## Exercise
The word to look for is "DIFFERENCE". Report every line of the entries below that has it.

## Supplied information
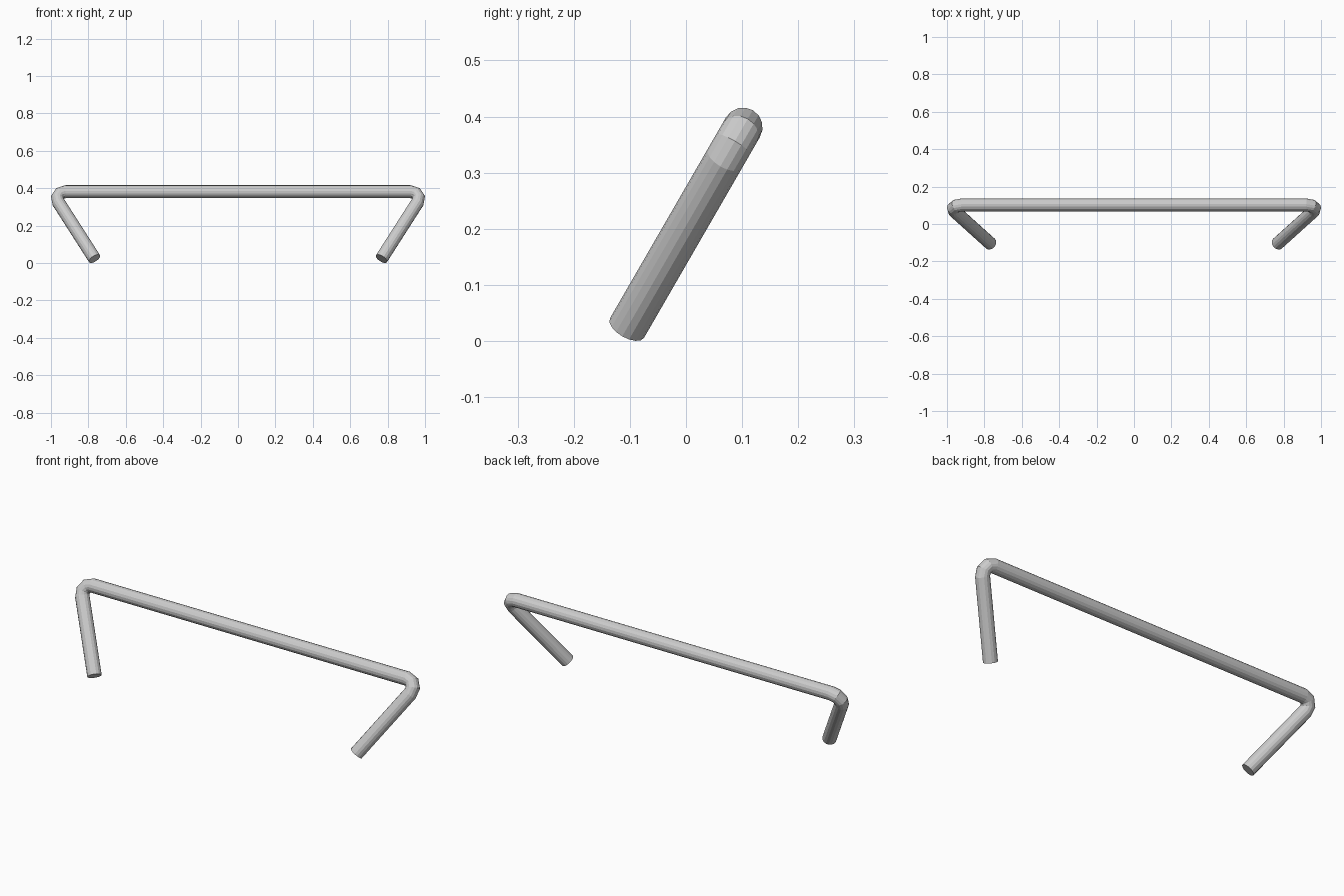
import bpy, bmesh
from math import sin, cos, pi, radians
from mathutils import Vector

if "Cube" in bpy.data.objects:
    bpy.data.objects.remove(bpy.data.objects["Cube"])

SIDES, STEPS = 16, 3            # tube sides, segments per bend
R, BEND = 0.035, 0.043          # tube radius, bend radius
TURN = radians(119)             # bar-to-leg bend angle
X = Vector((1, 0, 0))
UP = Vector((0, 0.5, 0.866))    # the handle plane leans back 30 degrees
SIDE = X.cross(UP)
CENTRE = Vector((0, 0.1015, 0.381)) - UP * BEND
BEND_X = 1.0 - (BEND + R) * cos(radians(10))

# Centre line with outward normals for the right half: bend, then leg
half = []
for i in range(STEPS + 1):
    a = TURN * i / STEPS
    n = X * sin(a) + UP * cos(a)
    half.append((CENTRE + X * BEND_X + n * BEND, n))
p, n = half[-1]
d = X * cos(TURN) - UP * sin(TURN)
half.append((p + d * ((p.z - 0.023) / -d.z), n))

# Mirror for the left half
flip = lambda v: Vector((-v.x, v.y, v.z))
path = [(flip(p), flip(n)) for p, n in reversed(half)] + half

# Sweep a round section along the path and cap the feet
bm = bmesh.new()
rings = []
for p, n in path:
    rings.append([bm.verts.new(p + (n * cos(t) + SIDE * sin(t)) * R)
                  for t in (2 * pi * k / SIDES for k in range(SIDES))])
for a, b in zip(rings, rings[1:]):
    for k in range(SIDES):
        j = (k + 1) % SIDES
        bm.faces.new((a[k], a[j], b[j], b[k]))
bm.faces.new(rings[0])
bm.faces.new(rings[-1])
bmesh.ops.recalc_face_normals(bm, faces=bm.faces)

mesh = bpy.data.meshes.new("bent_tube_handle")
bm.to_mesh(mesh)
bm.free()
obj = bpy.data.objects.new("bent_tube_handle", mesh)
bpy.context.collection.objects.link(obj)
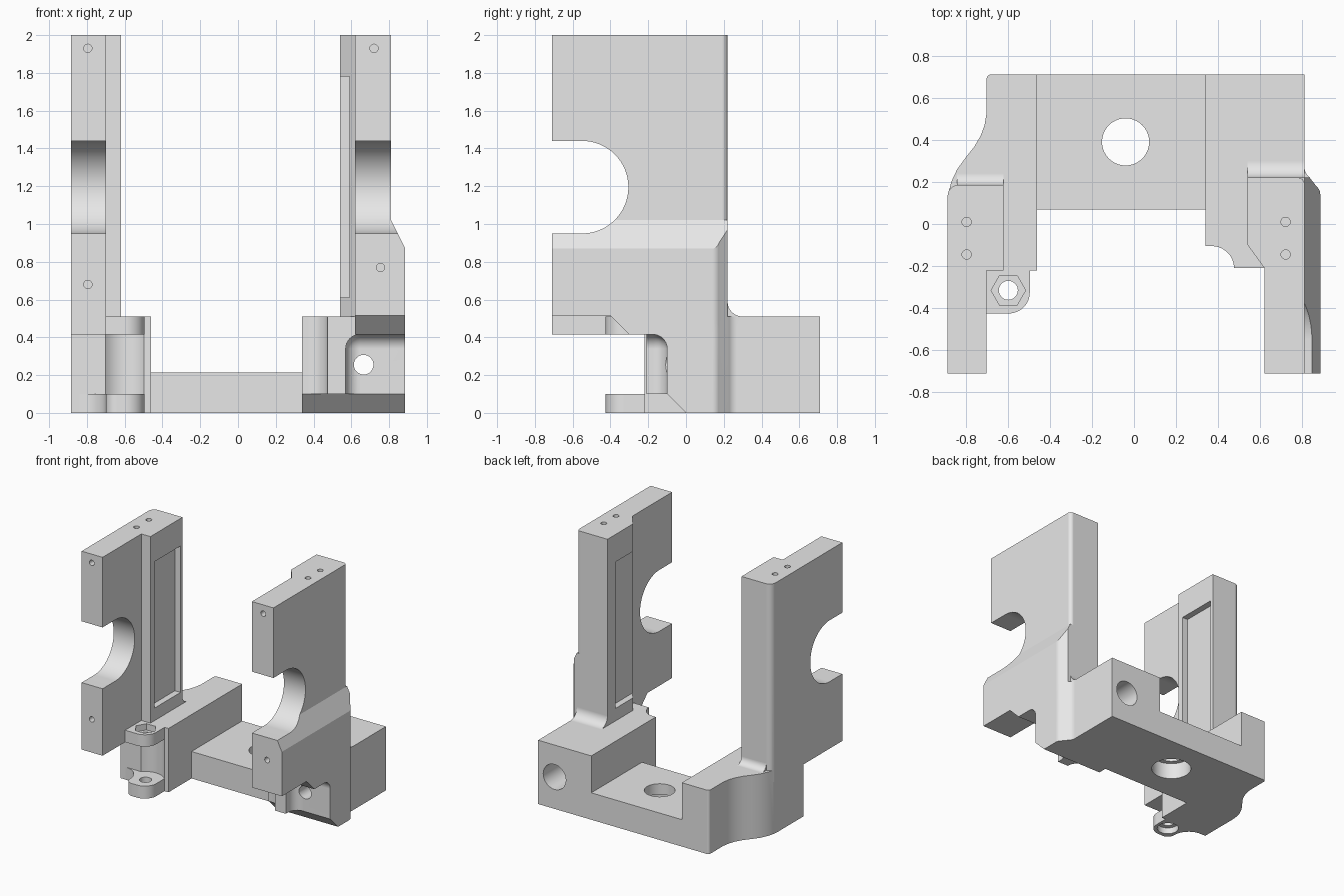
import bpy, bmesh
from math import sin, cos, radians
from mathutils import Vector

cube = bpy.data.objects.get("Cube")
if cube:
    bpy.data.objects.remove(cube, do_unlink=True)

grey = bpy.data.materials.new("light_grey")
grey.use_nodes = True
grey.diffuse_color = (0.8, 0.8, 0.8, 1)
grey.node_tree.nodes["Principled BSDF"].inputs["Base Color"].default_value = (0.8, 0.8, 0.8, 1)

# Maps profile coordinates (u, v) and extrusion w to space for each axis
MAP = {
    "x": lambda u, v, w: (w, u, v),
    "y": lambda u, v, w: (u, w, v),
    "z": lambda u, v, w: (u, v, w),
}


def finish(name, bm):
    bmesh.ops.recalc_face_normals(bm, faces=bm.faces)
    mesh = bpy.data.meshes.new(name)
    bm.to_mesh(mesh)
    bm.free()
    mesh.materials.append(grey)
    obj = bpy.data.objects.new(name, mesh)
    bpy.context.scene.collection.objects.link(obj)
    return obj


def prism(name, axis, profile, lo, hi):
    bm = bmesh.new()
    put = MAP[axis]
    low = [bm.verts.new(put(u, v, lo)) for u, v in profile]
    high = [bm.verts.new(put(u, v, hi)) for u, v in profile]
    bm.faces.new(low)
    bm.faces.new(high)
    for i in range(len(low)):
        j = (i + 1) % len(low)
        bm.faces.new((low[i], low[j], high[j], high[i]))
    return finish(name, bm)


def arc(cu, cv, r, start, end, steps=12):
    angles = [radians(start + (end - start) * i / steps) for i in range(steps + 1)]
    return [(cu + r * cos(a), cv + r * sin(a)) for a in angles]


def rect(u0, v0, u1, v1):
    return [(u0, v0), (u1, v0), (u1, v1), (u0, v1)]


def rod(axis, u, v, r, lo, hi, sides=40):
    return prism("cutter", axis, arc(u, v, r, 0, 360, sides)[:-1], lo, hi)


def combine(target, op, tools):
    bpy.context.view_layer.objects.active = target
    for tool in tools:
        mod = target.modifiers.new("combine", "BOOLEAN")
        mod.operation, mod.solver, mod.object = op, "EXACT", tool
        bpy.ops.object.modifier_apply(modifier=mod.name)
        bpy.data.objects.remove(tool, do_unlink=True)


def bearing_cutter(lo, hi):
    return prism("cutter", "x", arc(-0.55, 1.195, 0.245, -90, 90, 32) + [(-1, 1.44), (-1, 0.95)], lo, hi)


def screw_holes(x, front):
    tops = [rod("z", x, y, 0.022, 1.88, 2.1, 20) for y in (0.01, -0.145)]
    return tops + [rod("y", u, v, 0.022, -0.8, -0.6, 20) for u, v in front]


def back_fillet(y, r, lo, hi):
    curve = arc(y + r, 0.51 + r, r, 180, 270)
    return prism("fillet", "x", [(y - 0.03, 0.51 + r)] + curve + [(y + r, 0.45), (y - 0.03, 0.45)], lo, hi)


# Base plate with stepped bore
base = prism("base_plate", "z", rect(-0.46, 0.07, 0.34, 0.71), 0, 0.215)
combine(base, "DIFFERENCE", [rod("z", -0.04, 0.39, 0.112, -0.1, 0.4),
                             rod("z", -0.04, 0.39, 0.148, -0.1, 0.13)])

# Right tower on its curved foot block
right = prism("right_tower", "z",
              [(-0.885, -0.71), (-0.70, -0.71), (-0.70, -0.22), (-0.62, -0.22), (-0.62, 0.185)]
              + arc(-0.835, 0.135, 0.05, 90, 180, 8), 0.415, 2)
flank = [(-0.70, 0.53), (-0.71, 0.47), (-0.728, 0.42), (-0.76, 0.365), (-0.80, 0.315),
         (-0.84, 0.26), (-0.868, 0.20), (-0.881, 0.15), (-0.885, 0.10)]
foot = prism("foot", "z", [(-0.46, -0.22), (-0.46, 0.71)] + arc(-0.68, 0.69, 0.02, 90, 180, 6)
             + flank + [(-0.885, -0.22)], 0, 0.51)
combine(right, "UNION", [foot, back_fillet(0.185, 0.055, -0.84, -0.62)])
combine(right, "DIFFERENCE",
        [bearing_cutter(-1, -0.6),
         prism("recess", "z", rect(-0.67, -0.17, -0.5, 0.16), 0.61, 1.78),
         rod("z", -0.60, -0.315, 0.14, 0.1, 0.415)]
        + screw_holes(-0.795, [(-0.795, 1.93), (-0.795, 0.68)]))

# Two rounded ears carrying the right clamp screw
rounded = arc(-0.595, -0.325, 0.1, -90, 0)
upper = prism("right_upper_ear", "z",
              [(-0.70, -0.22), (-0.70, -0.425)] + rounded + [(-0.495, -0.22)], 0.415, 0.51)
lower = prism("right_lower_ear", "z",
              arc(-0.84, -0.36, 0.14, 90, 0) + arc(-0.64, -0.365, 0.06, 180, 270, 8)
              + rounded + [(-0.495, -0.22)], 0, 0.1)
combine(upper, "DIFFERENCE", [rod("z", -0.597, -0.315, 0.045, 0.3, 0.6),
                              rod("z", -0.597, -0.315, 0.082, 0.46, 0.6, 6)])
combine(lower, "DIFFERENCE", [rod("z", -0.597, -0.315, 0.045, -0.1, 0.2),
                              rod("z", -0.597, -0.315, 0.08, -0.1, 0.05)])

# Left tower, its thickened lower wall and its foot block
left = prism("left_tower", "z",
             [(0.62, -0.71), (0.81, -0.71)] + arc(0.78, 0.19, 0.03, 0, 90, 8)
             + [(0.54, 0.22), (0.54, -0.10), (0.62, -0.21)], 0.415, 2)
wall = prism("wall", "z", [(0.7, -0.71), (0.885, -0.71)] + arc(0.835, 0.14, 0.05, 0, 50, 6)
             + [(0.835, 0.22), (0.7, 0.22)], 0.415, 1.02)
combine(wall, "DIFFERENCE",
        [prism("slope", "y", [(0.885, 0.87), (0.81, 1.02), (0.8, 1.1), (1, 1.1), (1, 0.87)], -1, 1)])
block = prism("block", "z",
              [(0.34, 0.71), (0.34, -0.105)] + arc(0.37, -0.21, 0.105, 90, 0)
              + [(0.885, -0.21)] + arc(0.835, 0.14, 0.05, 0, 50, 6)
              + arc(0.87, 0.27, 0.06, 230, 180, 6) + [(0.81, 0.71)], 0, 0.51)
combine(left, "UNION", [block, wall, back_fillet(0.22, 0.08, 0.54, 0.81)])

# Rounded pocket under the left arm
bm = bmesh.new()
bmesh.ops.create_cube(bm, size=1)
bmesh.ops.scale(bm, vec=Vector((0.7, 0.7, 0.815)), verts=bm.verts)
bmesh.ops.translate(bm, vec=Vector((0.92, -0.45, 0.0075)), verts=bm.verts)
bmesh.ops.bevel(bm, geom=list(bm.edges), offset=0.075, segments=8, profile=0.5, affect="EDGES")
pocket = finish("pocket", bm)

combine(left, "DIFFERENCE",
        [bearing_cutter(0.5, 1),
         prism("chamfer", "x", [(-1, -0.1), (-1, 0.1), (-0.1, 0.1), (0, 0), (0.1, -0.1)], 0.2, 1),
         pocket,
         prism("arm_relief", "x", [(-1, 0.3), (-1, 0.515), (-0.4, 0.515), (-0.3, 0.415), (-0.3, 0.3)], 0.5, 1),
         prism("recess", "z", rect(0.4, -0.4, 0.59, 0.12), 0.61, 1.78),
         rod("y", 0.665, 0.255, 0.052, -0.4, 1),
         rod("y", 0.665, 0.255, 0.1, 0.3, 1)]
        + screw_holes(0.72, [(0.72, 1.93), (0.755, 0.77)]))

# Smooth curved faces, keep machined edges crisp
for obj in (base, right, upper, lower, left):
    bpy.ops.object.select_all(action="DESELECT")
    obj.select_set(True)
    bpy.context.view_layer.objects.active = obj
    bpy.ops.object.shade_smooth_by_angle(angle=radians(25))
    mod = obj.modifiers.new("weighted_normals", "WEIGHTED_NORMAL")
    mod.keep_sharp = True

## Task response
combine(base, "DIFFERENCE", [rod("z", -0.04, 0.39, 0.112, -0.1, 0.4),
combine(right, "DIFFERENCE",
combine(upper, "DIFFERENCE", [rod("z", -0.597, -0.315, 0.045, 0.3, 0.6),
combine(lower, "DIFFERENCE", [rod("z", -0.597, -0.315, 0.045, -0.1, 0.2),
combine(wall, "DIFFERENCE",
combine(left, "DIFFERENCE",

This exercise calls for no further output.